A recent research report revealed that after adjusting for inflation (the rising cost of living in the US), the average annual income in the US is the same as it was in 1970. That’s 48 years of innovation, economic growth, rising stock markets, yet the standard of living that the average American can afford has gone nowhere. The cost of living has risen at the same pace as wages. So, how is everyone “Keeping up with the Joneses?”
Unfortunately, many people turn to debt to boost their standard of living. Debt in and of itself is not bad, if managed correctly. However, it appears that we are once again on a bit of a debt binge. Student loans, auto loans, credit card debt, even mortgages are all at record levels. Many are far beyond where they were in 2007 prior to the Financial Crisis.
Eventually, all that debt has to be paid back, and there is trillions (with a T) of it. As of mid-2018, consumer debt totaled more than $18 trillion dollars. That’s $18 trillion dollars that cannot be spent in the future on maintaining our standard of living. It breaks down to roughly $51,400 per man, woman, and child. However, not every man, woman, and child, has a job and can pay the debt back. If we divide the debt amongst just those that are in the labor force, we get to $111,000 per person.
Keep in mind, this is only consumer debt. It’s widely noted that the US Government is shouldering a record debt load as well. US Corporations are not different.
To be clear, this isn’t the end of the world. It is manageable, but manageable isn’t comfortable. Eventually, all that debt will have to be paid back. It won’t happen overnight, and it won’t happen even over a decade. However, as it is slowly paid back, the standard of living for many American’s will likely decline. It’s just math.

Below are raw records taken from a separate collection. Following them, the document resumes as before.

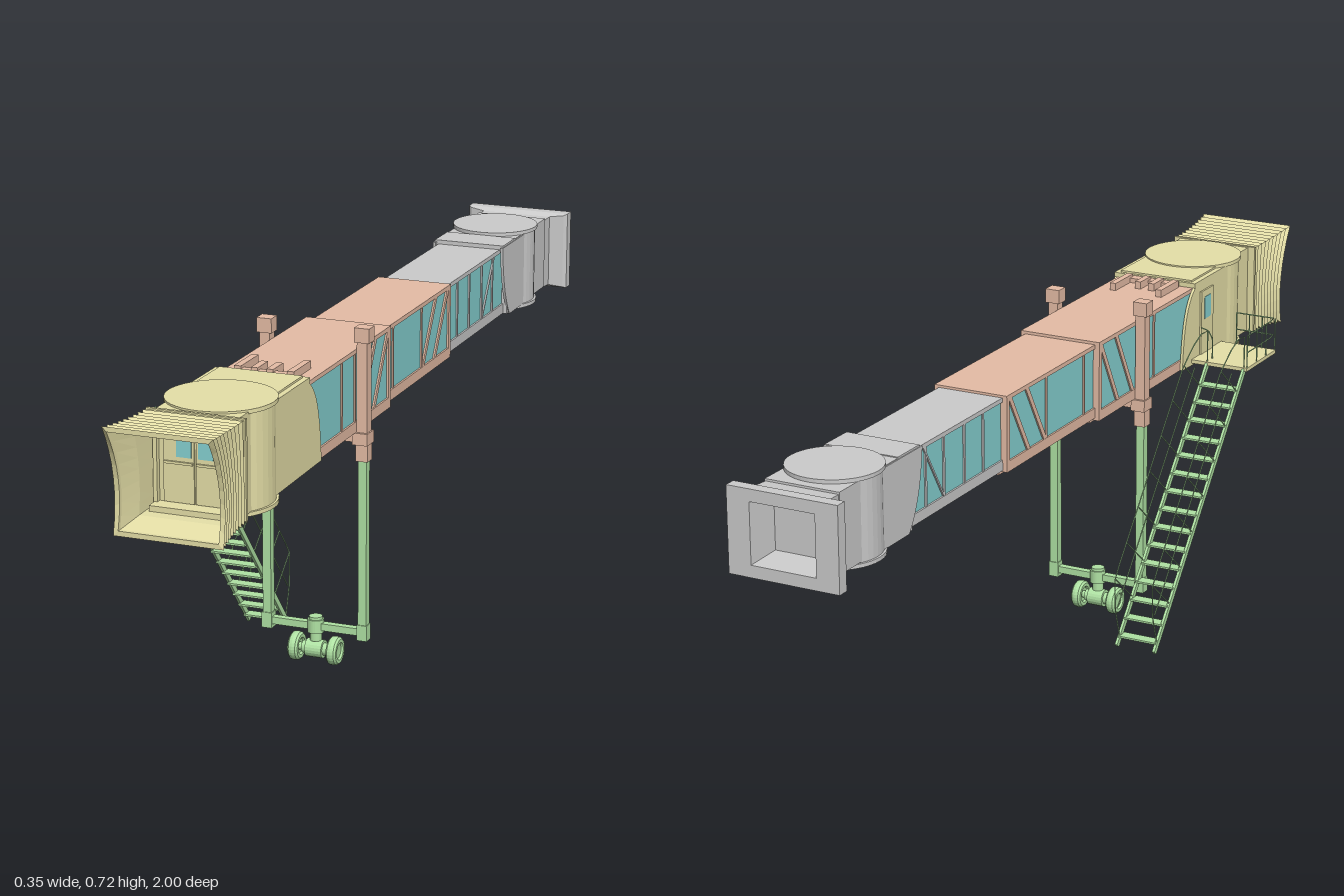
import * as THREE from 'three';

const mat = (color) => new THREE.MeshStandardMaterial({ color, flatShading: true, side: THREE.DoubleSide });
const smooth = (color) => new THREE.MeshStandardMaterial({ color });
const CX = 0.056; // centre line of the walkway
const V = (x, y, z) => new THREE.Vector3(x, y, z);

export function createModel() {
  const root = new THREE.Group();
  const grey = mat(0xcccccc), salmon = mat(0xe6bda6), yellow = mat(0xe6e0a8);
  const green = mat(0xb0e3a4), glass = mat(0x86d2d2), greenSmooth = smooth(0xb0e3a4);

  const add = (parent, name, geo, m) => {
    const mesh = new THREE.Mesh(geo, m);
    mesh.name = name;
    parent.add(mesh);
    return mesh;
  };
  const group = (name) => {
    const g = new THREE.Group();
    g.name = name;
    root.add(g);
    return g;
  };
  const box = (p, name, m, x0, x1, y0, y1, z0, z1) =>
    add(p, name, new THREE.BoxGeometry(x1 - x0, y1 - y0, z1 - z0)
      .translate((x0 + x1) / 2, (y0 + y1) / 2, (z0 + z1) / 2), m);
  // box centred on the walkway
  const mid = (p, name, m, hw, y0, y1, z0, z1) => box(p, name, m, CX - hw, CX + hw, y0, y1, z0, z1);
  const drum = (p, name, m, r, y0, y1, z) =>
    add(p, name, new THREE.CylinderGeometry(r, r, y1 - y0, 40).translate(CX, (y0 + y1) / 2, z), m);
  // straight bar between two points with a rectangular section (w across x)
  const bar = (p, name, m, a, b, w, h) => {
    const mesh = add(p, name, new THREE.BoxGeometry(w, h, a.distanceTo(b)), m);
    mesh.position.copy(a).lerp(b, 0.5);
    mesh.lookAt(b);
  };
  const wire = (p, name, pts) => {
    const path = new THREE.CurvePath();
    for (let i = 1; i < pts.length; i++) path.add(new THREE.LineCurve3(pts[i - 1], pts[i]));
    add(p, name, new THREE.TubeGeometry(path, (pts.length - 1) * 4, 0.0014, 5), greenSmooth);
  };
  // shape in the (z, y) plane, given a thickness along x
  const sidePlate = (p, name, m, shape, x, t) =>
    add(p, name, new THREE.ExtrudeGeometry(shape, { depth: t, bevelEnabled: false, curveSegments: 10 })
      .rotateY(-Math.PI / 2).translate(x + t / 2, 0, 0), m);
  // rectangular rings [halfWidth, halfHeight, z(v)] joined in order, v = -1 bottom .. 1 top
  const loft = (rings, cy, n = 8) => {
    const pos = [], idx = [], count = n * 4;
    const corners = [[-1, -1], [1, -1], [1, 1], [-1, 1]];
    rings.forEach(([hw, hh, z], r) => {
      for (let i = 0; i < count; i++) {
        const a = corners[Math.floor(i / n)], b = corners[(Math.floor(i / n) + 1) % 4], f = (i % n) / n;
        const u = a[0] + (b[0] - a[0]) * f, v = a[1] + (b[1] - a[1]) * f;
        pos.push(CX + u * hw, cy + v * hh, z(v));
        if (r) {
          const j = (i + 1) % count, q = (r - 1) * count, s = r * count;
          idx.push(q + i, q + j, s + j, q + i, s + j, s + i);
        }
      }
    });
    const g = new THREE.BufferGeometry();
    g.setAttribute('position', new THREE.Float32BufferAttribute(pos, 3));
    g.setIndex(idx);
    const flat = g.toNonIndexed();
    flat.computeVertexNormals();
    return flat;
  };

  // ---- telescoping tunnel: three nested sections with glazed sides
  const section = (name, m, hw, y0, y1, zBack, zFront, posts, braces, t) => {
    const g = group(name);
    mid(g, 'glazing', glass, hw - 0.004, y0 + 0.005, y1 - 0.004, zBack + 0.001, zFront);
    mid(g, 'roof', m, hw, y1 - 0.009, y1, zBack, zFront);
    mid(g, 'floor', m, hw, y0, y0 + 0.022, zBack, zFront);
    mid(g, 'endWall', m, hw - 0.002, y0, y1, zBack, zBack + 0.003);
    for (const s of [-1, 1]) {
      const x = CX + s * (hw - 0.003);
      box(g, 'endPost', m, x - 0.003, x + 0.003, y0, y1, zBack, zBack + 0.012);
      for (const z of posts) box(g, 'windowPost', m, x - 0.002, x + 0.002, y0, y1, z - 0.003, z + 0.003);
      for (const z of braces)
        bar(g, 'diagonalBrace', m, V(x, y0 + 0.018, z), V(x, y1 - 0.006, z - 0.08), 0.005, t);
      box(g, 'underRail', m, CX + s * hw * 0.65 - 0.01, CX + s * hw * 0.65 + 0.01, y0 - 0.008, y0, zBack, zFront);
    }
  };
  section('outerTunnel', salmon, 0.092, 0.503, 0.674, 0.08, 0.54, [0.34, 0.27], [0.24, 0.17], 0.011);
  section('middleTunnel', salmon, 0.082, 0.508, 0.668, -0.3, 0.08, [0.035, -0.13], [-0.135, -0.205], 0.011);
  section('innerTunnel', grey, 0.072, 0.511, 0.663, -0.7, -0.3, [-0.375, -0.45, -0.53, -0.6], [-0.53], 0.004);

  // ---- roof fittings at the front of the outer tunnel
  const fit = group('roofFittings');
  mid(fit, 'crossBar', salmon, 0.06, 0.674, 0.684, 0.5, 0.53);
  for (const x of [-0.055, -0.02, 0.012, 0.055])
    box(fit, 'bracket', salmon, CX + x - 0.007, CX + x + 0.007, 0.674, 0.69, Math.abs(x) > 0.05 ? 0.43 : 0.465, 0.515);

  // ---- rear rotunda
  const rear = group('rearRotunda');
  mid(rear, 'body', grey, 0.08, 0.51, 0.67, -0.93, -0.67);
  mid(rear, 'roofLip', grey, 0.08, 0.66, 0.672, -0.72, -0.64);
  drum(rear, 'drum', grey, 0.09, 0.505, 0.673, -0.815);
  for (const y of [0.5, 0.67]) drum(rear, 'rim', grey, 0.095, y, y + 0.008, -0.815);
  mid(rear, 'underTray', grey, 0.045, 0.498, 0.511, -0.78, -0.3);
  const rearEdge = new THREE.Shape();
  rearEdge.moveTo(-0.79, 0.507);
  rearEdge.lineTo(-0.685, 0.507);
  rearEdge.bezierCurveTo(-0.66, 0.54, -0.64, 0.58, -0.632, 0.668);
  rearEdge.lineTo(-0.79, 0.668);
  for (const s of [-1, 1]) sidePlate(rear, 'sidePlate', grey, rearEdge, CX + s * 0.079, 0.006);
  // flanged opening towards the building
  const collar = [[0.078, 0.078, -0.92], [0.08, 0.08, -0.962], [0.112, 0.084, -0.968], [0.119, 0.087, -0.975],
    [0.119, 0.087, -1], [0.07, 0.062, -1], [0.058, 0.052, -0.935], [0, 0, -0.935]];
  add(rear, 'buildingCollar', loft(collar.map(([w, h, z]) => [w, h, () => z]), 0.587, 1), grey);

  // ---- cab with front rotunda
  const cab = group('cab');
  mid(cab, 'hood', yellow, 0.092, 0.503, 0.682, 0.535, 0.72);
  mid(cab, 'hoodRoof', yellow, 0.086, 0.682, 0.689, 0.53, 0.7);
  mid(cab, 'roofEdge', yellow, 0.098, 0.675, 0.685, 0.522, 0.7);
  drum(cab, 'drum', yellow, 0.102, 0.492, 0.688, 0.717);
  for (const y of [0.486, 0.684]) drum(cab, 'rim', yellow, 0.107, y, y + 0.008, 0.717);
  mid(cab, 'neck', yellow, 0.084, 0.493, 0.688, 0.72, 0.83);
  const cabEdge = new THREE.Shape();
  cabEdge.moveTo(0.7, 0.5);
  cabEdge.lineTo(0.465, 0.503);
  cabEdge.bezierCurveTo(0.472, 0.6, 0.485, 0.655, 0.535, 0.68);
  cabEdge.lineTo(0.7, 0.68);
  for (const s of [-1, 1]) sidePlate(cab, 'sidePlate', yellow, cabEdge, CX + s * 0.095, 0.006);
  box(cab, 'sideDoor', yellow, -0.046, -0.04, 0.517, 0.66, 0.55, 0.61);
  box(cab, 'sideDoorWindow', glass, -0.047, -0.04, 0.595, 0.645, 0.565, 0.595);

  // doors seen through the bellows
  mid(cab, 'doorWall', yellow, 0.1, 0.494, 0.69, 0.827, 0.834);
  for (const s of [-1, 1]) {
    const x = CX + s * 0.033;
    box(cab, 'doorLeaf', yellow, x - 0.031, x + 0.031, 0.515, 0.668, 0.834, 0.838);
    box(cab, 'doorRail', yellow, x - 0.029, x + 0.029, 0.59, 0.595, 0.838, 0.842);
    box(cab, 'doorWindow', glass, x * 1 - s * 0.011 - 0.015, x - s * 0.011 + 0.015, 0.604, 0.656, 0.838, 0.84);
    box(cab, 'doorJamb', yellow, CX + s * 0.078 - 0.004, CX + s * 0.078 + 0.004, 0.5, 0.685, 0.834, 0.845);
  }
  mid(cab, 'sill', yellow, 0.08, 0.5, 0.514, 0.834, 0.87);
  mid(cab, 'lintel', yellow, 0.08, 0.672, 0.685, 0.834, 0.845);

  // ---- pleated bellows, front edge scooped to fit a rounded hull
  const reach = (v) => 0.13 + 0.02 * v + 0.025 * v * v - 0.004;
  const rings = [], pleats = 9;
  for (let i = 0; i <= pleats * 2; i++) {
    const t = i / (pleats * 2), inset = i % 2 ? 0.006 : 0;
    const grow = 0.01 * t * t - inset;
    rings.push([0.1 + grow, 0.1 + grow, (v) => 0.829 + t * reach(v)]);
  }
  for (const [h, t] of [[0.1, 1], [0.1, 0.93], [0.088, 0.5], [0.086, 0.02]])
    rings.push([h, h, (v) => 0.829 + t * reach(v)]);
  add(cab, 'bellows', loft(rings, 0.59), yellow);

  // ---- lifting columns
  const lift = group('liftColumns');
  const ZL = 0.257;
  const block = (name, m, x, hx, y0, y1, hz) => box(lift, name, m, x - hx, x + hx, y0, y1, ZL - hz, ZL + hz);
  for (const s of [-1, 1]) {
    const x = CX + s * 0.104;
    block('columnSleeve', salmon, x, 0.011, 0.46, 0.7, 0.012);
    block('columnCap', salmon, x, 0.016, 0.688, 0.718, 0.015);
    block('columnBracket', salmon, x - s * 0.002, 0.016, 0.478, 0.503, 0.018);
    block('columnCollar', salmon, x, 0.0125, 0.443, 0.478, 0.013);
    block('leg', green, x, 0.009, 0.07, 0.45, 0.009);
    block('legFoot', green, x, 0.011, 0.063, 0.096, 0.011);
  }
  block('upperCrossBeam', salmon, CX, 0.1, 0.482, 0.503, 0.012);
  block('lowerCrossBeam', green, CX, 0.1, 0.072, 0.087, 0.008);

  // ---- wheel bogie
  const bogie = group('bogie');
  const pivot = (r, y0, y1) =>
    add(bogie, 'pivot', new THREE.CylinderGeometry(r, r, y1 - y0, 20).translate(CX, (y0 + y1) / 2, ZL), green);
  pivot(0.012, 0.048, 0.09);
  pivot(0.017, 0.066, 0.094);
  pivot(0.014, 0.094, 0.1);
  const axle = (r, w) => add(bogie, 'axle', new THREE.CylinderGeometry(r, r, w, 20)
    .rotateZ(Math.PI / 2).translate(CX, 0.03, ZL), green);
  axle(0.008, 0.09);
  axle(0.013, 0.055);
  axle(0.019, 0.036);
  const tyre = [[0.004, -0.006], [0.015, -0.007], [0.018, -0.011], [0.025, -0.011], [0.029, -0.007], [0.03, 0],
    [0.029, 0.007], [0.025, 0.011], [0.018, 0.011], [0.015, 0.007], [0, 0.006]].map(([r, h]) => new THREE.Vector2(r, h));
  for (const s of [-1, 1]) {
    const wheel = add(bogie, 'wheel', new THREE.LatheGeometry(tyre, 28), mat(0xb0e3a4));
    wheel.rotation.z = -s * Math.PI / 2;
    wheel.position.set(CX + s * 0.042, 0.03, ZL);
  }

  // ---- service stairs
  const stairs = group('stairs');
  const X0 = -0.166, X1 = -0.078;
  const at = (x, t, h = 0) => V(x, 0.004 + 0.506 * t + 0.645 * h, 0.085 + 0.43 * t - 0.765 * h);
  for (const x of [X0, X1]) {
    bar(stairs, 'stringer', green, at(x, 0), at(x, 1), 0.006, 0.012);
    wire(stairs, 'handrail', [at(x, 0.03), V(x, 0.09, 0.076), at(x, 0.17, 0.11), at(x, 0.92, 0.11), V(x, 0.587, 0.47), V(x, 0.587, 0.515), V(x, 0.515, 0.515)]);
    wire(stairs, 'midRail', [at(x, 0.1, 0.055), at(x, 0.95, 0.055)]);
    for (let i = 0; i < 7; i++) wire(stairs, 'railPost', [at(x, 0.17 + i * 0.125), at(x, 0.17 + i * 0.125, 0.11)]);
  }
  for (let i = 0; i < 15; i++) {
    const y = 0.0225 + i * 0.0322, z = 0.085 + (y / 0.506) * 0.43;
    box(stairs, 'tread', green, X0, X1, y - 0.002, y + 0.002, z - 0.014, z + 0.012);
  }

  // ---- landing beside the cab
  const landing = group('landing');
  box(landing, 'deck', yellow, -0.175, -0.035, 0.508, 0.516, 0.51, 0.662);
  const corners = [[-0.173, 0.515], [-0.173, 0.66], [-0.08, 0.66]];
  for (const y of [0.55, 0.588]) wire(landing, 'guardRail', corners.map(([x, z]) => V(x, y, z)));
  for (const [x, z] of [...corners, [-0.173, 0.565], [-0.173, 0.613], [-0.142, 0.66], [-0.111, 0.66]])
    wire(landing, 'guardPost', [V(x, 0.514, z), V(x, 0.588, z)]);
  wire(landing, 'grabRail', [V(X1, 0.515, 0.54), V(X1, 0.56, 0.54), V(-0.068, 0.578, 0.54), V(-0.05, 0.582, 0.54)]);

  return root;
}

Not everyone will have to deal with this problem. The silver lining in all this is that you control your finances. You can determine how much debt you have and how much you save. The real problem comes when you can no longer work, and you haven’t properly planned.
As life expectancies increase, the number of years the average American will spend in retirement is likely going to rise. Coupled with the fact that the cost of living continues to rise, the true future cost of retirement is far more than most people think.
It’s often stated that the average American needs one million dollars to retire. Unfortunately, due to inflation, the number for many people is likely higher. If you enjoy an above average lifestyle it could be much, much, higher. What is “average” these days? According to the US Census Bureau, in 2016, the median household income in the United States was $59,039. That’s not a lot especially compared to the mountain of debt we have racked up.
While many American’s continue to chase the Joneses, many are sacrificing their future. They just don’t know it yet. It’s just math.